Author(s): Zoe Schapira, Camille Stevens-Rumann
Year Published: 2020

Over the past several decades, the impacts of climate change have threatened the health and functioning of forested ecosystems on a global scale. Warming and drying trends have altered disturbance regimes and have created significant uncertainty about tree regeneration and postdisturbance recovery in subalpine ecosystems. Aging seedlings is an important mechanism for ascertaining establishment dates of tree seedlings in disturbed stands, and when paired with long-term climate, can provide critical information on climatic drivers of subalpine tree establishment. In this study, we destructively sampled and aged 229 Picea engelmannii (Engelmann spruce) and Abies lasiocarpa (subalpine fir) seedlings from beetle-affected and postfire subalpine stands in northern Colorado and southern Wyoming. We modeled the relationship between nondestructive aging methods, including height class and terminal bud scar count, and seedling age to assess the accuracy of age proxies in predicting true age of seedlings from disturbed stands. We also compare climatic conditions in years of widespread tree establishment to years with no establishment to ascertain regional drivers of subalpine tree seedling recruitment. Both height and terminal bud scar counts were significant predictors of seedling age, although correlations were weaker in taller and older seedlings, and seedlings from beetle-affected stands that exhibited suppressed growth. Growing season minimum temperatures and precipitation, and annual vapor pressure and climatic water deficits were significantly correlated with spruce-fir establishment. Height and terminal bud scar counts do not accurately predict precise ages of subalpine tree establishment from beetle-affected stands; however, terminal bud scar counts provide more accuracy in postfire tree establishment. Average climate may provide suitable conditions for low-levels of semi-continuous tree establishment in beetle-affected stands. However, large spruce-fir establishment pulses occur in cooler and wetter growing years compared to the long-term average, posing significant uncertainty about post-disturbance subalpine recovery with continued drying and warming trends.

Citation: Schapira, Zoe; Stevens-Rumann, Camille. 2020. Seedlings? The unexpected elders of understory trees - Final Report to the Joint Fire Science Program.
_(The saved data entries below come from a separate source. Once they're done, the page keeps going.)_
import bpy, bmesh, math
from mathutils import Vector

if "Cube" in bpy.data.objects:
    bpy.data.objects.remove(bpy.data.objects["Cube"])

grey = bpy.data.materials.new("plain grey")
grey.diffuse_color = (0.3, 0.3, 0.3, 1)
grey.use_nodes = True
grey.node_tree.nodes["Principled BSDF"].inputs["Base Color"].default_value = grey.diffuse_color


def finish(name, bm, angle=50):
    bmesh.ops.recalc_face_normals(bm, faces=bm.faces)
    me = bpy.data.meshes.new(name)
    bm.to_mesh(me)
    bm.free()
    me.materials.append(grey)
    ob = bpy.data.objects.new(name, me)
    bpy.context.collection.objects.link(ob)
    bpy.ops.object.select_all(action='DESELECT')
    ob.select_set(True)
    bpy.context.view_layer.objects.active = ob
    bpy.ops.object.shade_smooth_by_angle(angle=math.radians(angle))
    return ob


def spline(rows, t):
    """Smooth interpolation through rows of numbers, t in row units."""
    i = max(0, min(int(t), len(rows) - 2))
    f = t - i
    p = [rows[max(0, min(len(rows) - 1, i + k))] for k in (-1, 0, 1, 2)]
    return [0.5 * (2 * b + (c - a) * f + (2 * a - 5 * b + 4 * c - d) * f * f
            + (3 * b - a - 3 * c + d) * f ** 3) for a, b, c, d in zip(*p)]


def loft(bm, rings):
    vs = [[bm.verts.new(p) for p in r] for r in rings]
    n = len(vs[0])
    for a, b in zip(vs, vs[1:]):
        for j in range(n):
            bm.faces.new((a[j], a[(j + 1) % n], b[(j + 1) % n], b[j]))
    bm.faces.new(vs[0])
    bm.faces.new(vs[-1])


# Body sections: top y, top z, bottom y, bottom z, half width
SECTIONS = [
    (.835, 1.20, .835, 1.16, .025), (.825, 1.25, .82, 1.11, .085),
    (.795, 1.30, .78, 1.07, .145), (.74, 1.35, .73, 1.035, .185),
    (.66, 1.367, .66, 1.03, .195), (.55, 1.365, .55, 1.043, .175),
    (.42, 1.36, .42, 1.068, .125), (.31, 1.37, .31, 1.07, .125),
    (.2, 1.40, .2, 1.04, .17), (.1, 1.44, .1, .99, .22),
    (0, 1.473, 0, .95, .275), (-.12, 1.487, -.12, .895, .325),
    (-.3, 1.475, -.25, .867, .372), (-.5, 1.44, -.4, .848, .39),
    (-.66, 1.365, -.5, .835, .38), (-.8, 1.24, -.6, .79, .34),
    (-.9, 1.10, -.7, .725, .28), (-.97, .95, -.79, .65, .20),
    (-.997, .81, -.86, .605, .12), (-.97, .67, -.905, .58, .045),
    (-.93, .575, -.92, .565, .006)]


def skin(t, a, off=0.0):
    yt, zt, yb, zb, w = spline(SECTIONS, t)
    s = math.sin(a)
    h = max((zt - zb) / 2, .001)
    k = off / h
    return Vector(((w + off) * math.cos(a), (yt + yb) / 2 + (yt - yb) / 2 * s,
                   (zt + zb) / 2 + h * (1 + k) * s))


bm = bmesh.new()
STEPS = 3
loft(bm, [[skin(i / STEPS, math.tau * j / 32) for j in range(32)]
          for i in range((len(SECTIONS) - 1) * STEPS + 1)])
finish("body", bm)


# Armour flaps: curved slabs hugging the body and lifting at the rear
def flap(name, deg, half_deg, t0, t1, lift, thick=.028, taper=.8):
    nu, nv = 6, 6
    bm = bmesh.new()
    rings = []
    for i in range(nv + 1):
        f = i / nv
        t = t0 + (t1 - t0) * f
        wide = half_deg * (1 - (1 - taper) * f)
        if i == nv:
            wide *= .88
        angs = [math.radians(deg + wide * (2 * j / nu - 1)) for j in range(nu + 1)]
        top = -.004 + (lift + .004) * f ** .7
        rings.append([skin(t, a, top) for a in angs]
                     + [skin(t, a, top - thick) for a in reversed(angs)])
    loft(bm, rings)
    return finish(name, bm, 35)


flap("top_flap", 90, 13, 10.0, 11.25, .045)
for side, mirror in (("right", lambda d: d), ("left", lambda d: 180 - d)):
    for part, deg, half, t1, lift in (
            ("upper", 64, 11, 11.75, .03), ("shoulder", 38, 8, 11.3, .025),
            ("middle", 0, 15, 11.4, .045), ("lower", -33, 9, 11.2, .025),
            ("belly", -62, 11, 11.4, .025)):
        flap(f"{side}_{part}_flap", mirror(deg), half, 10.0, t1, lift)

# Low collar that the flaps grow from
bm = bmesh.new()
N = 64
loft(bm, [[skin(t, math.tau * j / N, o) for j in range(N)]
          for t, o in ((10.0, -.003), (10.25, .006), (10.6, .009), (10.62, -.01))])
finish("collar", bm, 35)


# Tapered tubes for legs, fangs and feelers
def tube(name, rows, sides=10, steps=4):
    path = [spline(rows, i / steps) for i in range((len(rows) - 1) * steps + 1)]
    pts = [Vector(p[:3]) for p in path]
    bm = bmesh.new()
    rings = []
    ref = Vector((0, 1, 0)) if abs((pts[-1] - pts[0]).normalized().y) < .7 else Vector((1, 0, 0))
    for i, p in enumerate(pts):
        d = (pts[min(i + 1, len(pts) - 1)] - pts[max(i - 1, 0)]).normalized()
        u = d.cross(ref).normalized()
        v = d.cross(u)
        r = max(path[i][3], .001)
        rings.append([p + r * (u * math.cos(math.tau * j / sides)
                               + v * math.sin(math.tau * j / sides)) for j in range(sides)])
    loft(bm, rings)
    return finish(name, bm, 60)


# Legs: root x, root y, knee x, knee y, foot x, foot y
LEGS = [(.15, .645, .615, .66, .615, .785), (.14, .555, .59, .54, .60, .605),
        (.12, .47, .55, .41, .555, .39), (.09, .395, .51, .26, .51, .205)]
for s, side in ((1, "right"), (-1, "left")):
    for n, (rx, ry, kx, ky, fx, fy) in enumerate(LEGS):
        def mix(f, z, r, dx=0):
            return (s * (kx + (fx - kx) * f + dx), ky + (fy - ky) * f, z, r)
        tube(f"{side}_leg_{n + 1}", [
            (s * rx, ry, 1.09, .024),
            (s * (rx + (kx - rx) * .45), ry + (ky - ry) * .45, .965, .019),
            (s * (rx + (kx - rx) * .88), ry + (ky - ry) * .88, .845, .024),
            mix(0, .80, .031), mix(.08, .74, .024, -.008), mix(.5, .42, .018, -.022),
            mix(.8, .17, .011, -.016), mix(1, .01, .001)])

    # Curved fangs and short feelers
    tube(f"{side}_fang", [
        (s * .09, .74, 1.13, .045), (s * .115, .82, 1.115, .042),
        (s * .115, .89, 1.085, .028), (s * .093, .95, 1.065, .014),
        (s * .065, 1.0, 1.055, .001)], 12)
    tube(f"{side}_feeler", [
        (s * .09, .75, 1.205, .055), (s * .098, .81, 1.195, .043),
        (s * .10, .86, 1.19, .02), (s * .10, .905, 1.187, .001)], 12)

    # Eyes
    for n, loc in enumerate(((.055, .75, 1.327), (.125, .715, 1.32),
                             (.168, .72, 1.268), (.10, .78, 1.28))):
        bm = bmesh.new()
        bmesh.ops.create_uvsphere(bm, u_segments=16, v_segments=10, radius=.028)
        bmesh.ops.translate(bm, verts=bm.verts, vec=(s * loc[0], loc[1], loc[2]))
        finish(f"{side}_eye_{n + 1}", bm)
JFSP Project No. 19-1-01-59. Fort Collins, CO: Colorado State University. 17 p.
Topic(s): Fire Ecology, Fire Effects, Fire & Climate
Ecosystem(s): None
Document Type: Technical Report or White Paper
NRFSN number: 22546
FRAMES RCS number: 62664
Record updated: Feb 2, 2021